- [ENTRIES SUPPLIED]
>>>>
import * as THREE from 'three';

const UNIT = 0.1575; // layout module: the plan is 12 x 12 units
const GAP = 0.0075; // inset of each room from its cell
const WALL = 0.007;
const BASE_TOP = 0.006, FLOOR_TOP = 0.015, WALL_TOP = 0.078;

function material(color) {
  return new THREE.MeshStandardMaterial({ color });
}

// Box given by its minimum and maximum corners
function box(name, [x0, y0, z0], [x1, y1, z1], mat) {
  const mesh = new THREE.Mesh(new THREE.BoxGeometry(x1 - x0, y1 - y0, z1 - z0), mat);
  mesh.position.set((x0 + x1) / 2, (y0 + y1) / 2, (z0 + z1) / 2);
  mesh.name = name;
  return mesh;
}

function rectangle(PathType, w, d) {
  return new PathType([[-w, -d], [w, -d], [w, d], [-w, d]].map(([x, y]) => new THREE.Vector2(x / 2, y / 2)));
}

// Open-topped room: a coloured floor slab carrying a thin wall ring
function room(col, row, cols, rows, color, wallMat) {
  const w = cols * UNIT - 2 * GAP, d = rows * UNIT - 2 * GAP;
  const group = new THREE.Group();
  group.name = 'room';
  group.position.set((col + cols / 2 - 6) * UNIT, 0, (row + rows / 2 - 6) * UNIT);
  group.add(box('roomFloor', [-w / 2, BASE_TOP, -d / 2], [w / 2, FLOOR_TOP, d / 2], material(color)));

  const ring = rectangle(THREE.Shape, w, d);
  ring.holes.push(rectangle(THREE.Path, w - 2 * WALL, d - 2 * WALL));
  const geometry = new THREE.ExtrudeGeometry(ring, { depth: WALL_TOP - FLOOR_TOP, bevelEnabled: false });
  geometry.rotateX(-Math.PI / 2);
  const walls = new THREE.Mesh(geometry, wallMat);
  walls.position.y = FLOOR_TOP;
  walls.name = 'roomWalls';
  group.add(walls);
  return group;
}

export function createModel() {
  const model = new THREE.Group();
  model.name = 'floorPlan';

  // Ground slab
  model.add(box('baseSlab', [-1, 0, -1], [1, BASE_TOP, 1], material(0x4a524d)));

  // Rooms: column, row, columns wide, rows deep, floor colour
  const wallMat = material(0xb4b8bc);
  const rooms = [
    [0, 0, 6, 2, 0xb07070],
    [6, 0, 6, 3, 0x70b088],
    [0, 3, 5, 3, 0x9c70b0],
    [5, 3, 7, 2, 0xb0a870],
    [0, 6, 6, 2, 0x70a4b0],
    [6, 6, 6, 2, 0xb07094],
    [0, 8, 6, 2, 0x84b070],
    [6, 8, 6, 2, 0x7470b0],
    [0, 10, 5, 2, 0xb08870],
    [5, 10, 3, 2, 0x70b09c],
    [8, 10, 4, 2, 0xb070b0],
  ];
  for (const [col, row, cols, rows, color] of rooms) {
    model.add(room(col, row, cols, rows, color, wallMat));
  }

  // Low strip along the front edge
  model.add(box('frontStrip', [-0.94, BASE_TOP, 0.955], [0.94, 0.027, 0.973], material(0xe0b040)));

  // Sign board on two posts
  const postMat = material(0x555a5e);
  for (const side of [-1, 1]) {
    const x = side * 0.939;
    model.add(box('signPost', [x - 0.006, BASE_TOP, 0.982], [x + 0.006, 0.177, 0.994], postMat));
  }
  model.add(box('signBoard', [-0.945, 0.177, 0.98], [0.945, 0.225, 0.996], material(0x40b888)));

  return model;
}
<<<<
- [REQUIREMENT] Find the word "position" in the entries, then copy out every line that has it.

- [SOLUTION BELOW]
  mesh.position.set((x0 + x1) / 2, (y0 + y1) / 2, (z0 + z1) / 2);
  group.position.set((col + cols / 2 - 6) * UNIT, 0, (row + rows / 2 - 6) * UNIT);
  walls.position.y = FLOOR_TOP;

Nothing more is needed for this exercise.